Be careful when using plastic -
Plastic does not decompose but does tend to tear. After a few years, you will have to remove and replace it. Also, if not used properly used it could cut off air to your plants. As an example, laying plastic landscape sheeting above the soil for some projects is a great choice such as preventing weeds from growing between the stones used for cobblestone walkways. For other areas including gardens, your plants need to have air to survive so plastic is not the best choice. You should reconsider fabric as the better alternative.
Place mulch on top of the landscape fabric. Pre-emergent herbicides are applied to the soil after your plants are established and will not harm them. It will not kill existing weeds but will keep new weed seeds from sprouting. You should check on the mulch annually and replace it when needed.

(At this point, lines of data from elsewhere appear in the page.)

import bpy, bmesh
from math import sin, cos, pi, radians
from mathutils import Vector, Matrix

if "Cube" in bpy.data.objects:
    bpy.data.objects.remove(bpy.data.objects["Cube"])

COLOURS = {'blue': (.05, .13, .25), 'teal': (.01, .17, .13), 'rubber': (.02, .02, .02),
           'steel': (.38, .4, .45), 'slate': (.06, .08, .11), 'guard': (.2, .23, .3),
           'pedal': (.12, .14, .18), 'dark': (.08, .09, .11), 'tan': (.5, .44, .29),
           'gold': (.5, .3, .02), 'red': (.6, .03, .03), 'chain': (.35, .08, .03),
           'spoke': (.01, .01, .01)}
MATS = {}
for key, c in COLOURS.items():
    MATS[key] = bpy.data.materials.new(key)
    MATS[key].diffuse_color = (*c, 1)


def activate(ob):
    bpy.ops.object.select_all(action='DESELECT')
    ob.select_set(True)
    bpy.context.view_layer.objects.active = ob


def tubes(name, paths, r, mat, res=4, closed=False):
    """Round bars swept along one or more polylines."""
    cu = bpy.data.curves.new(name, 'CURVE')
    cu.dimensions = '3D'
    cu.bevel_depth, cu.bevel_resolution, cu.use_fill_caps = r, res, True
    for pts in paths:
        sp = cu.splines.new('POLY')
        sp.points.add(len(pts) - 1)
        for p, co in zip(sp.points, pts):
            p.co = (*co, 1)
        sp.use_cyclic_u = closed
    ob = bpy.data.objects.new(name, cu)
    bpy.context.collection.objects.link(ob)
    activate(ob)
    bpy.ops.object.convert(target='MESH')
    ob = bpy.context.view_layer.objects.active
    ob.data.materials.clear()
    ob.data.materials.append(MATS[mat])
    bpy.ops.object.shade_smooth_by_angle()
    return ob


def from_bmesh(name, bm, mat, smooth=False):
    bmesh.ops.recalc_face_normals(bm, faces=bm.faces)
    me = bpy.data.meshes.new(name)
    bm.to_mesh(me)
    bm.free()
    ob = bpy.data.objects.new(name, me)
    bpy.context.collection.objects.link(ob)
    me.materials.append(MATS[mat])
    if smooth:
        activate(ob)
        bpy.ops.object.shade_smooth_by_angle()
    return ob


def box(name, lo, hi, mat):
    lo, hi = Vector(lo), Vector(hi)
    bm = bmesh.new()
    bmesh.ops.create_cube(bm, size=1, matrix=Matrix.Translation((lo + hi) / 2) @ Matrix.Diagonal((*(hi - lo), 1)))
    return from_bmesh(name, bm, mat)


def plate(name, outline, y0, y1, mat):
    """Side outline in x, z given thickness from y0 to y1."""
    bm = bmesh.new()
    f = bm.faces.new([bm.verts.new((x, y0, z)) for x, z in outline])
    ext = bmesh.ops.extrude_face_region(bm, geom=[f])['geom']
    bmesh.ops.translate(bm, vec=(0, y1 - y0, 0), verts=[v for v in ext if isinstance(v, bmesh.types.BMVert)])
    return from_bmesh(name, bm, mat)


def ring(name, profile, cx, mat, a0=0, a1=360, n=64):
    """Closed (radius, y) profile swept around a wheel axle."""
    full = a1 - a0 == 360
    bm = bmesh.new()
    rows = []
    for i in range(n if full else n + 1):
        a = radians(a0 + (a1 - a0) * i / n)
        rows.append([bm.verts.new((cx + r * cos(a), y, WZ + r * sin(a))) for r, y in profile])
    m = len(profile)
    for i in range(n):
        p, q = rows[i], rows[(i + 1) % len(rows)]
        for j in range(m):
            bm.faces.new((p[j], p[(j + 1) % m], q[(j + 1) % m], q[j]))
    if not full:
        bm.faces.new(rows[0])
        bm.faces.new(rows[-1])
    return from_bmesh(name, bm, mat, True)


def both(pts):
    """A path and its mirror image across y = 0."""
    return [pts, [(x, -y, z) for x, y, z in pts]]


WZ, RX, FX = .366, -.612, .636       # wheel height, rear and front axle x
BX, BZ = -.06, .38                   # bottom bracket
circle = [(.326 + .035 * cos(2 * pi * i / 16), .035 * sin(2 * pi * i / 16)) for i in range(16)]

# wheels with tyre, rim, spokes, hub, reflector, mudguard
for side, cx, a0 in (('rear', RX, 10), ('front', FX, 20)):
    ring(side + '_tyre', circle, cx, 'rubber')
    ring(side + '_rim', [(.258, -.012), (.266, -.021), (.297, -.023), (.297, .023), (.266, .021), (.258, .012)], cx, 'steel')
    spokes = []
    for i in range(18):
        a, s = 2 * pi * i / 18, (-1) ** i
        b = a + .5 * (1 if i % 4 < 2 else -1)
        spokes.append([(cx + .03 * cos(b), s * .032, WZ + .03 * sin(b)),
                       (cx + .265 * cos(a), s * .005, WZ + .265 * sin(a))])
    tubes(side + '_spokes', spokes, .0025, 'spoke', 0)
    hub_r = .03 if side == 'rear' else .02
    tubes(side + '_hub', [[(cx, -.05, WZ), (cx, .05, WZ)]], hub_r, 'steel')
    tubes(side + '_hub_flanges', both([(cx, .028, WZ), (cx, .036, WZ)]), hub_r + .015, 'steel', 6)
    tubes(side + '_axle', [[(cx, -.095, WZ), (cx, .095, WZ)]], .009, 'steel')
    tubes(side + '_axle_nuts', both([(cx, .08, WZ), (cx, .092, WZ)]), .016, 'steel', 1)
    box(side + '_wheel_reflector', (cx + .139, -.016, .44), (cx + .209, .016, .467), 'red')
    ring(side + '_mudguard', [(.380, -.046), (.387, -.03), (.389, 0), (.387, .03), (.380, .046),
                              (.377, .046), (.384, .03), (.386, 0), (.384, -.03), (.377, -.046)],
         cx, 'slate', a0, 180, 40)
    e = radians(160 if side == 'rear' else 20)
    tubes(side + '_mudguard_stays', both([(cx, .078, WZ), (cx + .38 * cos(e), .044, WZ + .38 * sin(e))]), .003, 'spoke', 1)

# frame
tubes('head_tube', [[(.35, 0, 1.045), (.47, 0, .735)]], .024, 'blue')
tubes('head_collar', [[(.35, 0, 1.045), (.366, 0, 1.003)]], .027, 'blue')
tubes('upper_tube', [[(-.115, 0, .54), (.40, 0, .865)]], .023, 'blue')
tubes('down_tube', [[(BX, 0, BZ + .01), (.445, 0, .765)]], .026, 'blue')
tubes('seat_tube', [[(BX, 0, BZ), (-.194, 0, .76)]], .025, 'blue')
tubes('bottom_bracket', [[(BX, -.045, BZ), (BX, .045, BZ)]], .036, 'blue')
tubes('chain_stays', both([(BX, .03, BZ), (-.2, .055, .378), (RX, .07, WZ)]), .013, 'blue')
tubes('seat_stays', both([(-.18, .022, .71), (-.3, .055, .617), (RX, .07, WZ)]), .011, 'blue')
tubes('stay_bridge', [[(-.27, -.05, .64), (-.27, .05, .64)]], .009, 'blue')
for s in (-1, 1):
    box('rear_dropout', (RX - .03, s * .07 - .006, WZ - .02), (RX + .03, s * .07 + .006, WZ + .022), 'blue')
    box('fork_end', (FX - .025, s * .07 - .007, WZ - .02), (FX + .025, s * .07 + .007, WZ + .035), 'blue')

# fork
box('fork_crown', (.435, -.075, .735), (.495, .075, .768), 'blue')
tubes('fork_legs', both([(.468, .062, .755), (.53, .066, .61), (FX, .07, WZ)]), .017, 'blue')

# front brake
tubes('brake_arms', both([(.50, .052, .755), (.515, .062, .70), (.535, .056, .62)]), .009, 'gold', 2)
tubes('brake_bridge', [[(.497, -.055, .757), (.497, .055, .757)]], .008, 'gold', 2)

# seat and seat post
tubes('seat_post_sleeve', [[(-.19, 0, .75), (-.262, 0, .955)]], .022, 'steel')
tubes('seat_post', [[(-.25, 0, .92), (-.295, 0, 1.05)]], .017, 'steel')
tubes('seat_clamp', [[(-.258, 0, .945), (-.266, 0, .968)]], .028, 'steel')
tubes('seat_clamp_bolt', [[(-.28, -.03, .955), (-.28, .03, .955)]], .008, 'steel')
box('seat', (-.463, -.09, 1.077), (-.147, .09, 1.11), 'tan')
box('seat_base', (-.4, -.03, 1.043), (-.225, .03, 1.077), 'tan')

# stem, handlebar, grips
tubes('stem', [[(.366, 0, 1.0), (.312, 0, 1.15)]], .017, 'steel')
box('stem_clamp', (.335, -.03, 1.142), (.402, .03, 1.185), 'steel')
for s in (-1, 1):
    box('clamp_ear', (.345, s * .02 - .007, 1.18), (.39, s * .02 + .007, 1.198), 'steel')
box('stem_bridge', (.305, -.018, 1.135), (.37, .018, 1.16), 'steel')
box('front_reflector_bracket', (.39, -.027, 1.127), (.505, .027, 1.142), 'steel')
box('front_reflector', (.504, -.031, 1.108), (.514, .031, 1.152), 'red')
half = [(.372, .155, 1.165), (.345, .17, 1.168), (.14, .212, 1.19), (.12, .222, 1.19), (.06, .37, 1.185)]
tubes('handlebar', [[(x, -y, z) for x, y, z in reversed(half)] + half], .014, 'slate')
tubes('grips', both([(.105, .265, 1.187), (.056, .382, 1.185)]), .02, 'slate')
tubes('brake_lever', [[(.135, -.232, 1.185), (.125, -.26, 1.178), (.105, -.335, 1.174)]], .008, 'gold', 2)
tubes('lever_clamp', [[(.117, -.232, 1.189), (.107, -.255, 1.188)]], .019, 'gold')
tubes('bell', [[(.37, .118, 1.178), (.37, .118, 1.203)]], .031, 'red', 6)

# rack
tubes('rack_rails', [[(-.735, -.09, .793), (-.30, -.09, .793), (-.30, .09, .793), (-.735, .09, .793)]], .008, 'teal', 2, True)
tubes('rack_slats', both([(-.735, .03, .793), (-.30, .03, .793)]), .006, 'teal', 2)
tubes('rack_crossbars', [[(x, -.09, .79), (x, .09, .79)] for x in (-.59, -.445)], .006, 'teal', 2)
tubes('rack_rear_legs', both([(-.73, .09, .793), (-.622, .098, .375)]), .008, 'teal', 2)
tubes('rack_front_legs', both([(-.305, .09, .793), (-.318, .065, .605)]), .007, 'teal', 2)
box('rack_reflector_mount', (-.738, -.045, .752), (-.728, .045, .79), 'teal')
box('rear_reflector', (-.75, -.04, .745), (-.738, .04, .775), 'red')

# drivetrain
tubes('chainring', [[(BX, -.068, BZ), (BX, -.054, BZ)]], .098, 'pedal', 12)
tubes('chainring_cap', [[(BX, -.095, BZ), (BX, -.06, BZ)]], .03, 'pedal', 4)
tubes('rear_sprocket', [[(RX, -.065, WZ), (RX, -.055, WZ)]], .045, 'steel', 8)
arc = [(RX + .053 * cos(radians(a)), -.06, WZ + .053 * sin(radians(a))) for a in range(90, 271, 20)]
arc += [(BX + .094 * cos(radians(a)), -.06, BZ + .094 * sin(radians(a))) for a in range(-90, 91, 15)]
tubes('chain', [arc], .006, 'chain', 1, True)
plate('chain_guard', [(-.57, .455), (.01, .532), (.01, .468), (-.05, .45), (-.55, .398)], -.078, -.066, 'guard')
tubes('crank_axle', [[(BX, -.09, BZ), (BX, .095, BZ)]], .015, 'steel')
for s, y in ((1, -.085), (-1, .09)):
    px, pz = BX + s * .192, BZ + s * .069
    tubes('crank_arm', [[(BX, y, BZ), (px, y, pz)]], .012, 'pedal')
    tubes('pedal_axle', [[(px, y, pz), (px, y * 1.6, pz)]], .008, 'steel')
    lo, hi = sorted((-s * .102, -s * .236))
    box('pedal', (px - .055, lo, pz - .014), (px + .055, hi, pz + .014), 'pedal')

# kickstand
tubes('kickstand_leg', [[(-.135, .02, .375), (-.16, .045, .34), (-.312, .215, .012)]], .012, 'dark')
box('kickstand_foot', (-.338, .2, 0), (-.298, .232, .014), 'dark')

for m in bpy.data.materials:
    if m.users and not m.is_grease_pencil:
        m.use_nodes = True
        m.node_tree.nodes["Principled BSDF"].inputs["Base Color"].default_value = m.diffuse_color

Whatever mulch you choose, keep an eye out for any loss of coverage from the mulch. As the seasons change you are likely to lose some of the coverage due to weather, wind, foot traffic, etc.
In this day and age, no one has the time to spend countless hours in their gardens and flower beds. Many gardeners do not have hours on end to keep flower beds and rock gardens free of weeds. Using a good quality weed control fabric can reduce your time pulling weeds and worrying about the soil quality for your plants. The fabric will keep the soil moist which means you will be able to conserve water!
Installing Weed Block Fabric